by a single editor dedicating substantial time to this ungrateful task. But a
single translator is better off using electronic glossaries and his own set of
reference and template files. If many translators use and compile the common
translation memory without constant supervision and editing, it quickly becomes
a disparate mess that slows down the whole team enormously. Perhaps, there are
translators whose CAT experience is happier; I won't believe it until I see it.
Why did I quit the ATA?
Apart from holding its expensive and mostly non-informative annual conferences,
which could be imaginatively rationalized as tax-deductible occasions to meet
old acquaintances, the ATA has been useless to me. I was an active member from
1991 to 2003. I diligently placed my curriculum vitae
in the job
exchange room. I gave my business card to everyone I met while attending these
conferences. During the last 12 years only two minor (now defunct) clients,
offering very small jobs, told me that they have found me through the ATA, and
only one (now defunct) client ever asked me if I was a member of the ATA.
Instead of striving to become an organization that would impose strict
professional and ethical standards, conduct serious qualifying examinations,
protect its members from unprofessional, rate-dumping competition, penalize
translation agencies exploiting semi-literate foreign nationals, and provide
its members with access to affordable health insurance benefits, the ATA has
become a virtual free-for-all community club with a worldwide membership, an
inner circle of mutually supporting officers playing musical chairs, and no
In my view, the last straw was the deeply dishonest act of distributing an
electronic questionnaire on the ATA's "continuing education" program
post facto, after this make-work invention of self-serving apparatchiks had
been already approved by management.
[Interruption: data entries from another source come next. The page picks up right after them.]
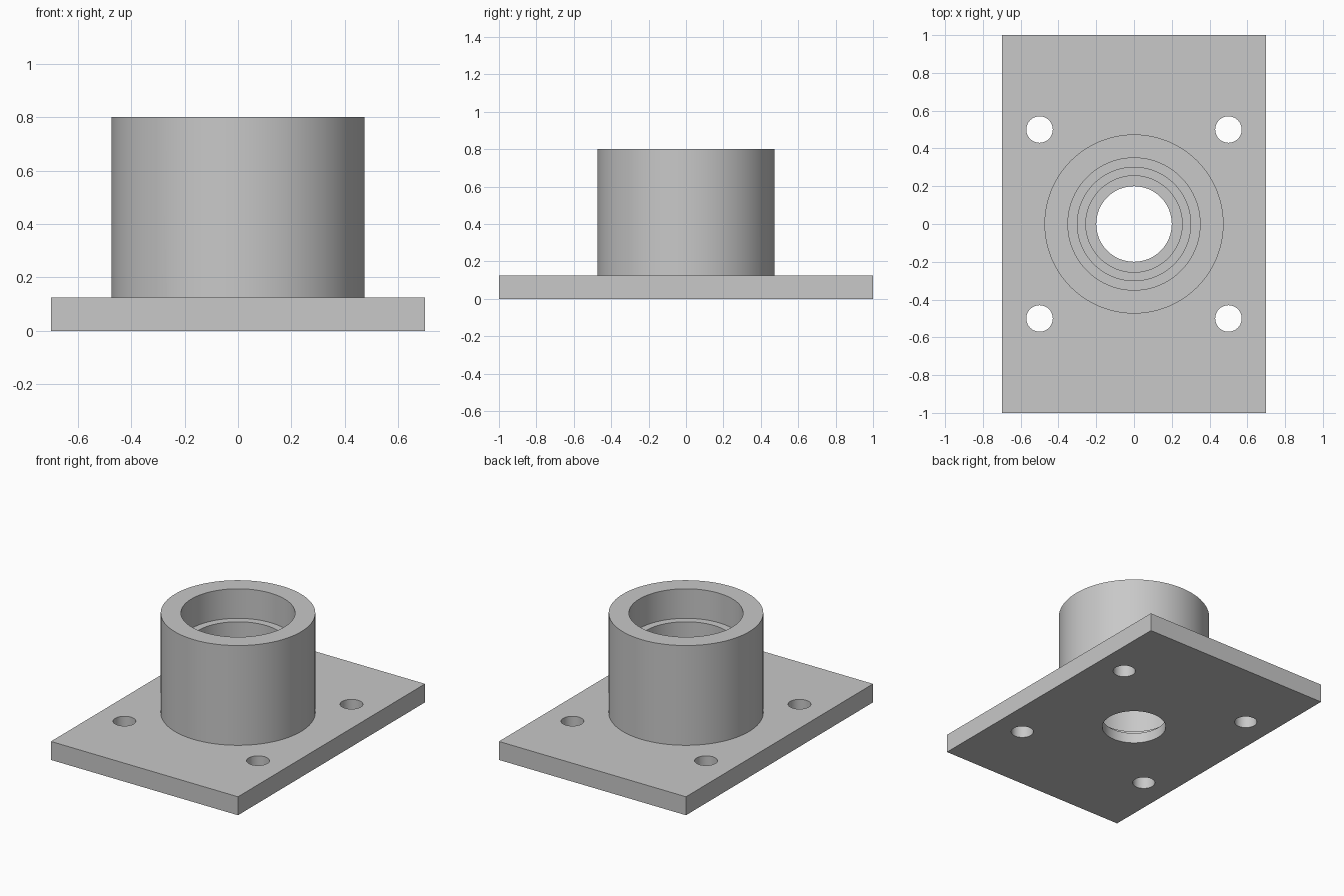
import bpy
import math

if "Cube" in bpy.data.objects:
    bpy.data.objects.remove(bpy.data.objects["Cube"], do_unlink=True)

SEGMENTS = 96
PLATE_TOP, HOUSING_TOP = 0.125, 0.8

steel = bpy.data.materials.new("plain_grey")
steel.use_nodes = True
grey = (0.58, 0.58, 0.58, 1)
steel.diffuse_color = grey
steel.node_tree.nodes["Principled BSDF"].inputs["Base Color"].default_value = grey


def cylinder(name, radius, bottom, top, x=0, y=0, sides=SEGMENTS):
    bpy.ops.mesh.primitive_cylinder_add(
        vertices=sides, radius=radius, depth=top - bottom,
        location=(x, y, (bottom + top) / 2))
    obj = bpy.context.object
    obj.name = name
    obj.data.materials.append(steel)
    return obj


def combine(target, tool, operation):
    mod = target.modifiers.new(operation.lower(), "BOOLEAN")
    mod.operation = operation
    mod.solver = "EXACT"
    mod.object = tool
    bpy.ops.object.select_all(action="DESELECT")
    bpy.context.view_layer.objects.active = target
    target.select_set(True)
    bpy.ops.object.modifier_apply(modifier=mod.name)
    bpy.data.objects.remove(tool, do_unlink=True)


# Rectangular base plate
bpy.ops.mesh.primitive_cube_add(size=1, location=(0, 0, PLATE_TOP / 2))
body = bpy.context.object
body.name = "flanged_housing"
body.scale = (1.4, 2, PLATE_TOP)
bpy.ops.object.transform_apply(location=True, rotation=False, scale=True)
body.data.materials.append(steel)

# Round housing standing on the plate
combine(body, cylinder("housing", 0.474, 0.05, HOUSING_TOP), "UNION")

# Stepped bore: through hole, two shoulders and a wide seat
for radius, floor in ((0.2, -0.1), (0.255, 0.07), (0.3, 0.115), (0.35, 0.6)):
    combine(body, cylinder("bore_cutter", radius, floor, 1), "DIFFERENCE")

# Four bolt holes
for x in (-0.5, 0.5):
    for y in (-0.5, 0.5):
        combine(body, cylinder("bolt_cutter", 0.07, -0.1, 0.3, x, y, 48),
                "DIFFERENCE")

# Smooth round walls, crisp rims
bpy.ops.object.select_all(action="DESELECT")
body.select_set(True)
bpy.context.view_layer.objects.active = body
bpy.ops.object.shade_smooth_by_angle(angle=math.radians(30))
As one of the most experienced
Russian-English translators in America remarked during the annual conference in
Phoenix, the fait accompli manner in which this program had been rubberstamped
and the assuming nature of the questionnaire that followed, reminded her of a
certain interrogation method that begins by asking: "How long has it been
since you've stopped beating your wife?"
What advice can I give to budding translators?
Who am I to give advice? OK, I'll try. From the bottom of my heart.
1. Take care of yourself, sleep as much as you want. Don't translate more than
10,000 words in a day; this is bad for your eyes.
2. Don't work for peanuts but, on the other hand, don't worry too much about
money. They won't let you become rich, anyway. We live in the world of
mandatory compassion: the more you make, the more they take.
3. Bewildered and tired, losing track of who you are, what you are doing, and
why? Re-read Kipling's If. If this doesn't help, re-read Kipling's The
Gods of the Copybook Headings. That drastic measure unavailing, take a swig
of brandy. Never translate under the influence, though. Customers have no sense
of humor, they think they are always right.
4. If you can write very well in your native language, you already have a skill
necessary to become a successful translator. The rest is hard work.
5. If you can't write very well in your native language, no advice will help you.
The rest is silence.
© Copyright Translation Journal and the Author 2004